About The Song

“Folsom Prison Blues” is a classic country song by Johnny Cash, released in 1956. The song is one of Cash’s most well-known and iconic tracks, reflecting his signature deep voice and storytelling style.

Five facts about Johnny Cash’s “Folsom Prison Blues”:

  1. Prison-Inspired Lyrics: The lyrics of “Folsom Prison Blues” were inspired by the movie “Inside the Walls of Folsom Prison” and Cash’s own experiences performing at various prisons. The song tells the story of a man who regrets committing a crime and expresses a longing for freedom.
  2. Famous Opening Line: The song opens with the famous line “I hear the train a comin’, it’s rolling ’round the bend,” which has become one of the most recognizable and iconic phrases in country music history.

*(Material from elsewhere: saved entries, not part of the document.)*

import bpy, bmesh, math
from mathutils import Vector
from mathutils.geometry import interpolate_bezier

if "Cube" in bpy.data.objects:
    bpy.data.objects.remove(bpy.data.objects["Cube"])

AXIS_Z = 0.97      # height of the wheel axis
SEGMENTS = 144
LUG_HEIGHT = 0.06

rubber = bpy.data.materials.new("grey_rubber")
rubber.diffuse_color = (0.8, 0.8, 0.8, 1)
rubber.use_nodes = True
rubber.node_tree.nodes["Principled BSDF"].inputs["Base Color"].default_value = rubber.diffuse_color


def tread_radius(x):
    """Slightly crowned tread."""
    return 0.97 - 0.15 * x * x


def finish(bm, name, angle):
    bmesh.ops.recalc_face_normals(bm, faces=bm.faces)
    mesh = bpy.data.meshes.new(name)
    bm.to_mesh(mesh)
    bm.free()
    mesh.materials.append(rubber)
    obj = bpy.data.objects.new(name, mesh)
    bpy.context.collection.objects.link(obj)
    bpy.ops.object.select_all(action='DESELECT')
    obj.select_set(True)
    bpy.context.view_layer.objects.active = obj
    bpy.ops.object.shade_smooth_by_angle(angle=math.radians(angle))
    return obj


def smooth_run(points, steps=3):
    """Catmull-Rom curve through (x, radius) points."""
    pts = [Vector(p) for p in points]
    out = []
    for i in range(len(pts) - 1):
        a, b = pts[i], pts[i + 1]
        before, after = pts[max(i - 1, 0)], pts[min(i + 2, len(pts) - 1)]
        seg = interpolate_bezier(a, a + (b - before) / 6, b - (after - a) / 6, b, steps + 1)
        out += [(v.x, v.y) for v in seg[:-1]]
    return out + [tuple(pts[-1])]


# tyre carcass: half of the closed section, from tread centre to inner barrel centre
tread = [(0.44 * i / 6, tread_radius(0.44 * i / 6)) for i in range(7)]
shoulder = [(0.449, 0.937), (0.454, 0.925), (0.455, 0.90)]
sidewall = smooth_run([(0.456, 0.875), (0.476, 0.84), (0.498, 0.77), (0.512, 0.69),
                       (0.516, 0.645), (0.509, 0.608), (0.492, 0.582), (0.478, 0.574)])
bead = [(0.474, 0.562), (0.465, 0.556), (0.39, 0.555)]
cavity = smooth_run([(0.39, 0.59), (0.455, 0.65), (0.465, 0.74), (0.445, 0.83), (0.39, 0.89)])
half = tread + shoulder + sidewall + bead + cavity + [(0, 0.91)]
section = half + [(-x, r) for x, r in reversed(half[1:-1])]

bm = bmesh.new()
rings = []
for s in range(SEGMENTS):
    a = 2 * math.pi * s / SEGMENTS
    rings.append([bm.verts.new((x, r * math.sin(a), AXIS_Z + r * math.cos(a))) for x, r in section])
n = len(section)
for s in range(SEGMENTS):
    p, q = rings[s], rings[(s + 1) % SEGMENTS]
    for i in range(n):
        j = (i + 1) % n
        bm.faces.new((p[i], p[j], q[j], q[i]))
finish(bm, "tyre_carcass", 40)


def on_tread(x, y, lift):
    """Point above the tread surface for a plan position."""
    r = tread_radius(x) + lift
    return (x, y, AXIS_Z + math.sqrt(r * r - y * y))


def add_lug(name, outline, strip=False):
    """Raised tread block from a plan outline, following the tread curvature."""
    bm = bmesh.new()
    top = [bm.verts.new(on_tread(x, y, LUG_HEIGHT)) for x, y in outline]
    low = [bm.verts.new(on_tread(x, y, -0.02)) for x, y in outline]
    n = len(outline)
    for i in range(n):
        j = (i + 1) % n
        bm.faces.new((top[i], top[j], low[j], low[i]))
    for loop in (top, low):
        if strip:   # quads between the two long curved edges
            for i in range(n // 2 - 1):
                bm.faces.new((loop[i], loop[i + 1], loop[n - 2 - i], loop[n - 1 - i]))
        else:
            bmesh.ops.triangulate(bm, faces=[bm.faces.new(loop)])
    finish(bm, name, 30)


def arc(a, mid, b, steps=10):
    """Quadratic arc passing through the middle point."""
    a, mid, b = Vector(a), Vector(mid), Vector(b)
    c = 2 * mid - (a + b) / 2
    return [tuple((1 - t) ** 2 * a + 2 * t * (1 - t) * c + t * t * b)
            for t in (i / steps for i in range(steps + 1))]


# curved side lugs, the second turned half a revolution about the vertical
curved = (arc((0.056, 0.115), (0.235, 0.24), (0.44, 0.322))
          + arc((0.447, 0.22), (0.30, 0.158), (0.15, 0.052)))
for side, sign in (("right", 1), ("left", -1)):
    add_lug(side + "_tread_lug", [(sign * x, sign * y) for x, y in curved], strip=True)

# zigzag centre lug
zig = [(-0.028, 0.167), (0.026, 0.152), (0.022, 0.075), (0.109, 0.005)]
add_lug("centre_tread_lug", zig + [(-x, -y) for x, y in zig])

This line sets the tone for the rest of the song.
  3. Live at Folsom Prison: Cash’s connection to prisons became even more significant when he recorded a live album, “Johnny Cash at Folsom Prison,” in 1968. The live version of “Folsom Prison Blues” from this album became one of his most celebrated performances and contributed to the revival of his career.
  4. Chart Success: “Folsom Prison Blues” achieved commercial success, reaching the top five on the country music charts. The song’s popularity was boosted by Cash’s charismatic delivery and its relatable theme of confinement and longing for freedom.
  5. Guitar Style: The song is notable for its distinctive guitar sound, featuring Luther Perkins’ signature “boom-chicka-boom” rhythm style. This guitar pattern, along with Cash’s deep voice and straightforward lyrics, became characteristic elements of Johnny Cash’s unique sound.



I hear the train a comin’
It’s rollin’ ’round the bend,
And I ain’t seen the sunshine,
Since, I don’t know when,
I’m stuck in Folsom Prison,
And time keeps draggin’ on,
But that train keeps a-rollin’,
On down to San Antone.

When I was just a baby,
My Mama told me, “Son,
Always be a good boy,
Don’t ever play with guns,”
But I shot a man in Reno,
Just to watch him die,
When I hear that whistle blowin’,
I hang my head and cry.

I bet there’s rich folks eatin’,
In a fancy dining car,
They’re probably drinkin’ coffee,
And smokin’ big cigars,
But I know I had it comin’,
I know I can’t be free,
But those people keep a-movin’,
And that’s what tortures me.

Well, if they freed me from this prison,
If that railroad train was mine,
I bet I’d move out over a little,
Farther down the line,
Far from Folsom Prison,
That’s where I want to stay,
And I’d let that lonesome whistle,
Blow my Blues away.